WORK TO COMPLETE: Collect each line of the records containing the string "data".

******

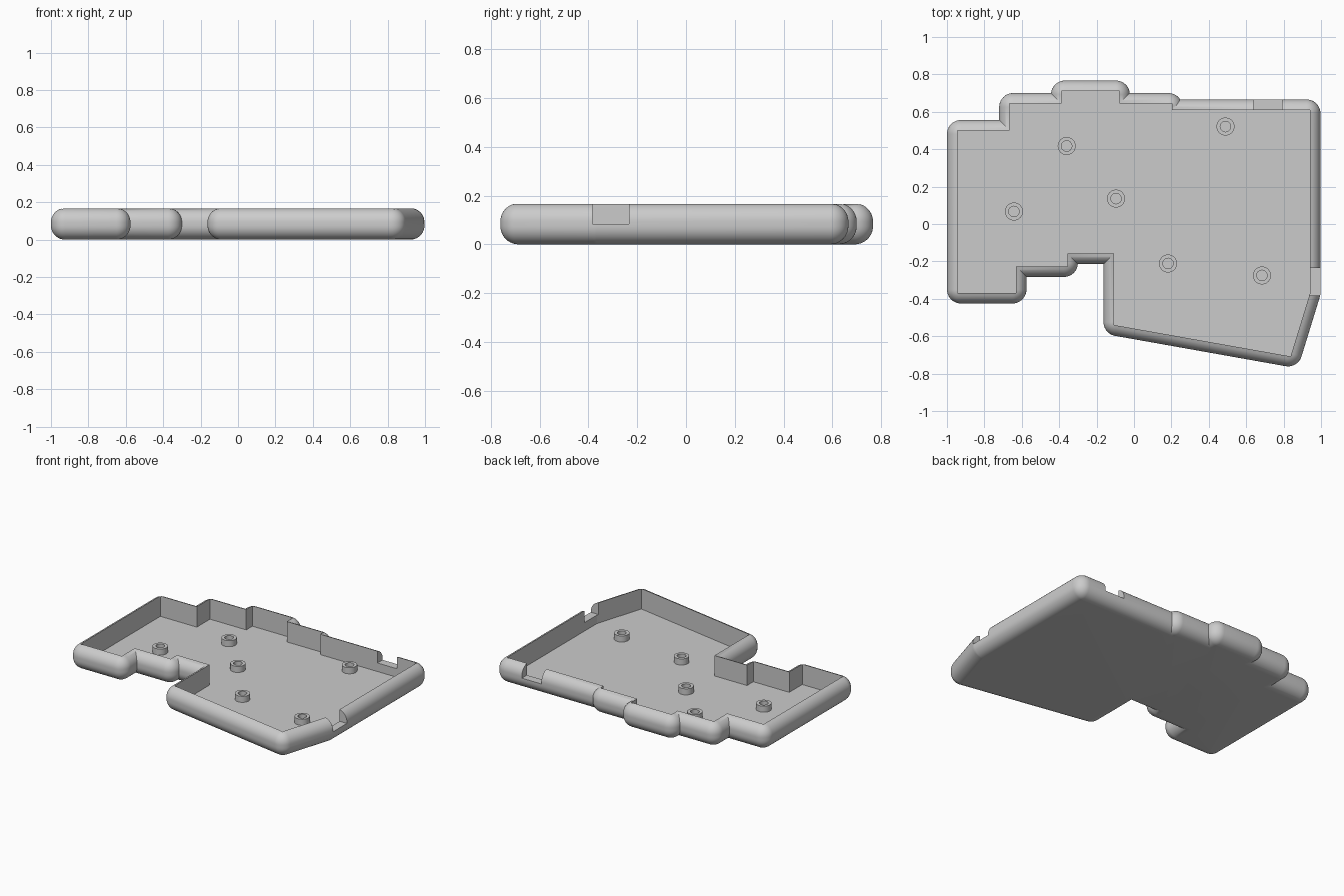
import bpy, bmesh, math
from mathutils import Vector, Matrix

if "Cube" in bpy.data.objects:
    bpy.data.objects.remove(bpy.data.objects["Cube"])

R = 0.075        # rounding of the outer shell
E = 0.019        # cavity wall distance from the rounding centre line
TOP, FLOOR = 0.166, 0.025
ARC = 10         # segments per rounded corner

grey = bpy.data.materials.new("light grey plastic")
grey.use_nodes = True
grey.diffuse_color = (0.6, 0.6, 0.6, 1)
grey.node_tree.nodes["Principled BSDF"].inputs["Base Color"].default_value = (0.6, 0.6, 0.6, 1)

# Cavity outline, counter-clockwise
cavity = [Vector(p) for p in reversed([
    (-.944, .50), (-.665, .50), (-.665, .644), (-.388, .644), (-.388, .711),
    (-.078, .711), (-.078, .644), (.203, .644), (.203, .61), (.941, .61),
    (.941, -.37), (.837, -.708), (-.107, -.54), (-.107, -.158), (-.356, -.158),
    (-.356, -.227), (-.631, -.227), (-.631, -.369), (-.944, -.369)])]


def corners(poly):
    """Yield previous, current, next point and the two outward edge normals."""
    for i, b in enumerate(poly):
        a, c = poly[i - 1], poly[(i + 1) % len(poly)]
        u, v = (b - a).normalized(), (c - b).normalized()
        yield a, b, c, Vector((u.y, -u.x)), Vector((v.y, -v.x))


def miter(n1, n2):
    return (n1 + n2) / (1 + n1.dot(n2))


core = [b - E * miter(n1, n2) for a, b, c, n1, n2 in corners(cavity)]


def rounded_ring(d, rim=False):
    """Offset the core by d with round outer corners; return (point, distance)."""
    pts = []
    for a, b, c, n1, n2 in corners(core):
        s1, s2 = (b - a).length, (c - b).length
        if n1.cross(n2) < 0:                       # inward corner
            p = b + d * miter(n1, n2)
            if s1 < d:
                p = a + n2 * (d - s1) + n1 * math.sqrt(d * d - (d - s1) ** 2)
            elif s2 < d:
                p = c + n1 * (d - s2) + n2 * math.sqrt(d * d - (d - s2) ** 2)
            pts.append((p, d))
            continue
        turn = math.acos(n1.dot(n2))               # outward corner
        start = turn - math.acos((d - s1) / d) if s1 < d else 0
        end = math.acos((d - s2) / d) if s2 < d else turn
        for k in range(ARC + 1):
            t = start + (end - start) * k / ARC
            rho = d / max(math.cos(t), math.cos(turn - t)) if rim else d
            pts.append((b + rho * (Matrix.Rotation(t, 2) @ n1), rho))
    return pts


def finish(bm, name):
    bmesh.ops.remove_doubles(bm, verts=bm.verts[:], dist=1e-5)
    bmesh.ops.recalc_face_normals(bm, faces=bm.faces[:])
    mesh = bpy.data.meshes.new(name)
    bm.to_mesh(mesh)
    bm.free()
    mesh.materials.append(grey)
    ob = bpy.data.objects.new(name, mesh)
    bpy.context.collection.objects.link(ob)
    return ob


def activate(ob):
    bpy.ops.object.select_all(action='DESELECT')
    ob.select_set(True)
    bpy.context.view_layer.objects.active = ob


# Tray: rounded outside, open top, straight inner walls
low = R
high = TOP - math.sqrt(R * R - E * E)
STEPS = 10
levels = []
for k in range(STEPS + 1):
    d = max(0.002, R * math.sin(math.pi / 2 * k / STEPS))
    levels.append([(p.x, p.y, low - math.sqrt(max(0, R * R - d * d))) for p, _ in rounded_ring(d)])
for k in range(STEPS):
    d = R + (0.034 - R) * (k / (STEPS - 1)) ** 2
    levels.append([(p.x, p.y, high + math.sqrt(max(0, R * R - d * d))) for p, _ in rounded_ring(d)])
rim = rounded_ring(E, rim=True)
levels.append([(p.x, p.y, high + math.sqrt(R * R - q * q)) for p, q in rim])
levels.append([(p.x, p.y, FLOOR) for p, _ in rim])

bm = bmesh.new()
rings = [[bm.verts.new(co) for co in level] for level in levels]
for r0, r1 in zip(rings, rings[1:]):
    for i in range(len(r0)):
        bm.faces.new((r0[i - 1], r0[i], r1[i], r1[i - 1]))
bm.faces.new(rings[0])
bm.faces.new(rings[-1])
tray = finish(bm, "case_tray")

# Port notches through the side and back walls
for name, lo, hi in (("side_notch", (.88, -.383, .084), (1.1, -.234, .3)),
                     ("back_notch", (.64, .57, .084), (.79, .75, .3))):
    bm = bmesh.new()
    lo, hi = Vector(lo), Vector(hi)
    bmesh.ops.create_cube(bm, size=1, matrix=Matrix.Translation((lo + hi) / 2) @ Matrix.Diagonal((*(hi - lo), 1)))
    cutter = finish(bm, name)
    cutter.hide_render = True
    mod = tray.modifiers.new(name, 'BOOLEAN')
    mod.operation, mod.solver, mod.object = 'DIFFERENCE', 'EXACT', cutter
    activate(tray)
    bpy.ops.object.modifier_apply(modifier=name)
    bpy.data.objects.remove(cutter)
activate(tray)
bpy.ops.object.shade_smooth_by_angle(angle=math.radians(30))

# Screw standoffs on the floor
profile = [(.048, FLOOR - .01), (.048, FLOOR + .042), (.028, FLOOR + .042), (.028, FLOOR - .01)]
spots = [(-.36, .417), (.489, .521), (-.096, .136), (-.642, .067), (.182, -.211), (.684, -.275)]
for n, (x, y) in enumerate(spots, 1):
    bm = bmesh.new()
    vs = [bm.verts.new((r, 0, z)) for r, z in profile]
    edges = [bm.edges.new((vs[i - 1], vs[i])) for i in range(len(vs))]
    bmesh.ops.spin(bm, geom=vs + edges, cent=(0, 0, 0), axis=(0, 0, 1), angle=math.tau, steps=32)
    post = finish(bm, f"standoff_{n}")
    post.location = (x, y, 0)
    activate(post)
    bpy.ops.object.shade_smooth_by_angle(angle=math.radians(30))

******

ANSWER TO THIS EXERCISE:
if "Cube" in bpy.data.objects:
    bpy.data.objects.remove(bpy.data.objects["Cube"])
grey = bpy.data.materials.new("light grey plastic")
    mesh = bpy.data.meshes.new(name)
    ob = bpy.data.objects.new(name, mesh)
    bpy.data.objects.remove(cutter)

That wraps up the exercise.